There is another resource we need to promote and populate. That is the AMSAT®-EDU bulletin board. As the moderator for the AMSAT®-EDU  BB, I acknowledge we do not have many posts. What I would like to see it become is a place and a resource for educators and AMSAT® members to interface, collaborate, share ideas, offer support and generate materials to meet our and their educational objectives. To make this happen we have to reach out to educators and get them to join the list. To subscribe to a mailing list from AMSAT.ORG, start on the ListInfo web page, http://www.AMSAT.org/mailman/listinfo then, select (click on) the mailing list of interest, in this case AMSAT-Edu. This will bring up a simple form where you can enter your email address and subscribe by clicking the Subscribe button. If you wish to receive the messages bundled up into a daily digest, just select that option before clicking Subscribe.

Getting Started

How can we best get started accomplishing all of this? Let’s start close to home. We start by better communicating and motivation among ourselves, especially the different departments within AMSAT®. The more informed we are the better we can promote our efforts. The better we promote our efforts the more attention is drawn to our initiatives.

Get to know your area coordinator. (S)he is a great resource and can help your efforts when you are preparing a demo, program or display at hamfests, conventions, club presentations and school programs. Your Area Coordinator can help with contacts, suggestions and materials. Educational Relations is committed to work with the Area Coordinators and others by providing them resources as we have them available.

                        Materials Useful for hamfests, classrooms, etc.

Building Relationships with Schools

How do we get our message into schools? It is simple. Reach out to your children and grandchildren. Review their textbooks. Engage their teachers. Volunteer to do a demonstration.  If we work together it will all come together.

As I mentioned earlier let’s pay attention and learn from the UK’s effort with FUNcube, which launches in November. FUNcube ‘s purpose is to integrate with the UK’s curriculum by focusing on STEM education,  especially in the area of radio, electronics, physics and orbital mechanics. Their lesson plans should be easily adapted for our use as well.

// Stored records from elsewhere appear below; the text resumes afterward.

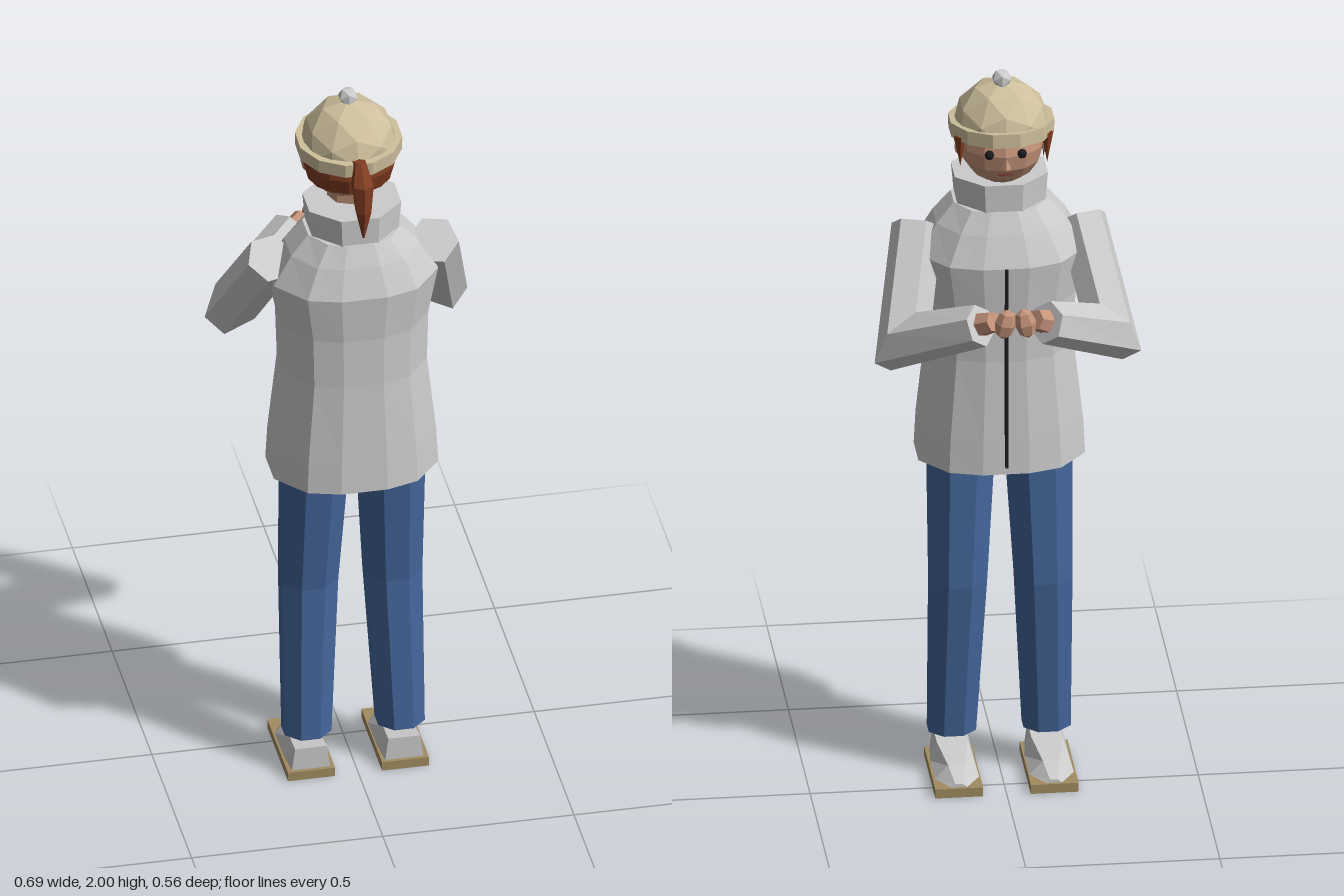
import * as THREE from 'three';

const mat = (color) => new THREE.MeshStandardMaterial({ color, flatShading: true, side: THREE.DoubleSide });
const V = (x, y, z) => new THREE.Vector3(x, y, z);

// Skin between equal-sized rings of points, capped at both ends, facing outward
function loft(rings) {
  const pos = [], n = rings[0].length;
  const tri = (a, b, c) => pos.push(...a.toArray(), ...b.toArray(), ...c.toArray());
  const centre = (ring) => ring.reduce((s, p) => s.add(p), V(0, 0, 0)).divideScalar(n);
  const first = centre(rings[0]), last = centre(rings[rings.length - 1]);
  for (let i = 0; i < n; i++) {
    const j = (i + 1) % n;
    for (let r = 0; r + 1 < rings.length; r++) {
      const A = rings[r], B = rings[r + 1];
      tri(A[i], B[j], A[j]);
      tri(A[i], B[i], B[j]);
    }
    tri(first, rings[0][i], rings[0][j]);
    tri(last, rings[rings.length - 1][j], rings[rings.length - 1][i]);
  }
  // Reverse the corners when the signed volume is negative
  let volume = 0;
  for (let k = 0; k < pos.length; k += 9) {
    const [a, b, c] = [0, 3, 6].map((o) => V(pos[k + o], pos[k + o + 1], pos[k + o + 2]));
    volume += a.dot(b.cross(c));
  }
  if (volume < 0) {
    for (let k = 0; k < pos.length; k += 9)
      for (let o = 3; o < 6; o++) [pos[k + o], pos[k + o + 3]] = [pos[k + o + 3], pos[k + o]];
  }
  const g = new THREE.BufferGeometry();
  g.setAttribute('position', new THREE.Float32BufferAttribute(pos, 3));
  g.computeVertexNormals();
  return g;
}

// Horizontal ellipse ring
function ring(sides, x, y, z, rx, rz) {
  return Array.from({ length: sides }, (_, i) => {
    const a = ((i + 0.5) / sides) * Math.PI * 2;
    return V(x + rx * Math.cos(a), y, z + rz * Math.sin(a));
  });
}

// Hexagonal sleeve along a bent path, mitred at the elbow
function sleeve(points, radii) {
  const [p0, p1, p2] = points;
  const d0 = p1.clone().sub(p0).normalize(), d1 = p2.clone().sub(p1).normalize();
  const u = V(0, 1, 0).cross(d0).normalize(), v = d0.clone().cross(u);
  const slide = (o, d, n) => o.clone().addScaledVector(d, -o.dot(n) / d.dot(n));
  const rings = [[], [], []];
  for (let i = 0; i < 6; i++) {
    const a = (i / 6) * Math.PI * 2;
    const o0 = u.clone().multiplyScalar(Math.cos(a)).addScaledVector(v, Math.sin(a));
    const o1 = slide(o0, d0, d0.clone().add(d1).normalize());
    const o2 = slide(o1, d1, d1);
    [o0, o1, o2].forEach((o, k) => rings[k].push(points[k].clone().addScaledVector(o, radii[k])));
  }
  return loft(rings);
}

export function createModel() {
  const model = new THREE.Group();
  const grey = mat(0xcccccc), denim = mat(0x44659a), skin = mat(0xc4937a), hairMat = mat(0x803c22);
  const knit = mat(0xcdbf9c), tan = mat(0xa08c60), dark = mat(0x1c1c1e);
  const add = (name, geo, m, x = 0, y = 0, z = 0, parent = model) => {
    const mesh = new THREE.Mesh(geo, m);
    mesh.name = name;
    mesh.position.set(x, y, z);
    parent.add(mesh);
    return mesh;
  };

  // Coat: squarish twelve-sided sections
  const quarter = [[0.28, 1], [0.67, 0.85], [1, 0.33]];
  const back = quarter.slice().reverse();
  const section = [
    ...back, ...quarter.map(([x, z]) => [-x, z]),
    ...back.map(([x, z]) => [-x, -z]), ...quarter.map(([x, z]) => [x, -z]),
  ];
  const coat = [
    // y, half width, half depth, centre z
    [0.905, 0.215, 0.163, 0.11], [1.0, 0.21, 0.16, 0.11], [1.22, 0.186, 0.152, 0.11],
    [1.36, 0.19, 0.155, 0.108], [1.49, 0.215, 0.167, 0.107], [1.57, 0.168, 0.138, 0.109], [1.625, 0.122, 0.112, 0.11],
  ];
  add('coat', loft(coat.map(([y, w, d, c]) => section.map(([x, z]) => V(x * w, y, c + z * d)))), grey);
  add('zip', new THREE.BoxGeometry(0.008, 0.56, 0.035), dark, 0, 1.21, -0.052);
  add('collar', loft([ring(8, 0, 1.615, 0.11, 0.122, 0.118), ring(8, 0, 1.7, 0.11, 0.13, 0.12)]), grey);
  add('neck', new THREE.CylinderGeometry(0.06, 0.06, 0.12, 8), skin, 0, 1.7, 0.085);

  // Limbs, mirrored in x
  for (const s of [1, -1]) {
    const leg = new THREE.Group();
    leg.name = 'leg';
    model.add(leg);
    add('trouserLeg', loft([
      ring(8, s * 0.122, 0.11, 0.125, 0.066, 0.062),
      ring(8, s * 0.11, 0.55, 0.09, 0.079, 0.074),
      ring(8, s * 0.1, 0.915, 0.113, 0.092, 0.09),
    ]), denim, 0, 0, 0, leg);
    add('sole', new THREE.BoxGeometry(0.123, 0.025, 0.26), tan, s * 0.123, 0.0125, 0.065, leg);
    // Shoe: sections from heel to toe (z, base half width, top half width, height)
    const shoe = [[0.185, 0.05, 0.042, 0.088], [0.11, 0.057, 0.04, 0.078], [0.0, 0.058, 0.022, 0.06], [-0.057, 0.022, 0.01, 0.034]];
    add('shoe', loft(shoe.map(([z, b, t, h]) => [
      V(s * 0.122 - b, 0.024, z), V(s * 0.122 + b, 0.024, z), V(s * 0.122 + t, h, z), V(s * 0.122 - t, h, z),
    ])), grey, 0, 0, 0, leg);

    const arm = new THREE.Group();
    arm.name = 'arm';
    model.add(arm);
    add('sleeve', sleeve(
      [V(s * 0.212, 1.545, 0.115), V(s * 0.268, 1.305, -0.07), V(s * 0.085, 1.41, -0.217)],
      [0.066, 0.067, 0.056],
    ), grey, 0, 0, 0, arm);
    const wrist = add('wrist', new THREE.CylinderGeometry(0.028, 0.034, 0.05, 6), skin, s * 0.071, 1.418, -0.222, arm);
    wrist.quaternion.setFromUnitVectors(V(0, 1, 0), V(s * -0.7, 0.42, -0.57).normalize());
    const fist = add('fist', new THREE.SphereGeometry(1, 6, 4), skin, s * 0.026, 1.432, -0.261, arm);
    fist.scale.set(0.028, 0.042, 0.025);
    fist.rotation.z = s * 0.2;
  }

  // Head and face, looking along -z
  const head = new THREE.Group();
  head.name = 'head';
  model.add(head);
  add('face', new THREE.SphereGeometry(0.11, 12, 8), skin, 0, 1.8, 0.063, head);
  add('nose', new THREE.ConeGeometry(0.013, 0.03, 4), skin, 0, 1.785, -0.048, head);
  add('mouth', new THREE.BoxGeometry(0.035, 0.006, 0.012), mat(0x7d3f38), 0, 1.748, -0.03, head);
  for (const s of [1, -1]) {
    add('eye', new THREE.SphereGeometry(0.013, 6, 4), dark, s * 0.042, 1.806, -0.037, head);
    add('ear', new THREE.SphereGeometry(0.02, 6, 4), skin, s * 0.11, 1.79, 0.06, head).scale.set(0.6, 1.2, 1);
    // Loose strand beside the face
    const strand = add('strand', new THREE.ConeGeometry(0.016, 0.085, 4), hairMat, s * 0.112, 1.8, 0.01, head);
    strand.rotation.x = Math.PI;
  }

  // Hair shell around the back of the head, and ponytail
  add('hair', new THREE.SphereGeometry(0.122, 9, 3, -0.3, Math.PI + 0.6, 0.9, 1.12), hairMat, 0, 1.81, 0.075, head);
  const tail = [[1.875, 0.218, 0.016, 0.014], [1.825, 0.245, 0.03, 0.032], [1.75, 0.255, 0.022, 0.022], [1.67, 0.258, 0.003, 0.003]];
  add('ponytail', loft(tail.map(([y, z, w, d]) => ring(6, 0, y, z, w, d))), hairMat, 0, 0, 0, head);
  add('hairTie', new THREE.BoxGeometry(0.03, 0.03, 0.05), hairMat, 0, 1.845, 0.205, head);

  // Knitted hat
  const hat = new THREE.Group();
  hat.name = 'hat';
  model.add(hat);
  const dome = new THREE.IcosahedronGeometry(0.128, 1);
  const p = dome.attributes.position;
  for (let i = 0; i < p.count; i++) p.setY(i, Math.max(p.getY(i), 0));
  dome.computeVertexNormals();
  add('dome', dome, knit, 0, 1.842, 0.067, hat);
  const brim = add('brim', loft([ring(12, 0, -0.018, 0, 0.137, 0.137), ring(12, 0, 0.02, 0, 0.138, 0.138)]), knit, 0, 1.846, 0.069, hat);
  brim.rotation.x = 0.06;
  add('pompom', new THREE.IcosahedronGeometry(0.027, 0), grey, 0, 1.976, 0.06, hat);
  return model;
}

We are a volunteer organization and we need your help. Things only get done if we do them ourselves.

We need

  • Web content person(s) for AMSAT®’s education outreach web pages
    • Maintain calendar of amateur radio youth events
    • Assist in populating the AMSAT® Education Outreach web pages with useful information
    • Archivist/publicist of satellite educational activities (photos, stories for Journal, press, videos)
    • Web researcher to “mine,” collect, and organize existing lesson plans/ideas that may prove useful
    • K-12 educators that can write lesson plans/ideas using satellite telemetry, etc. related to science, technology, engineering, and math (STEM).
      • ARISS, Fox Satellites related lesson plans
      • Mentors and ground station operators (with equipment!) for ARISS contacts
      • Assemblers to construct simulators for distribution


What can YOU do to help?

  • Join AMSAT® and if you are a member to actively recruit new members
  • Join the AMSAT-EDU mailing list (www.amsat.org for details/instructions)
    • Engage educators to join AMSAT-EDU
    • Volunteer for a specific task! kc8yld@AMSAT.org
    • Educators: We need lesson plans/ideas related to satellites and amateur radio
    • Educators: sign up for ARRL Teacher’s Institute program!
      • Or if you know an Educator, encourage them to sign up for ARRL Teacher’s Institute Program!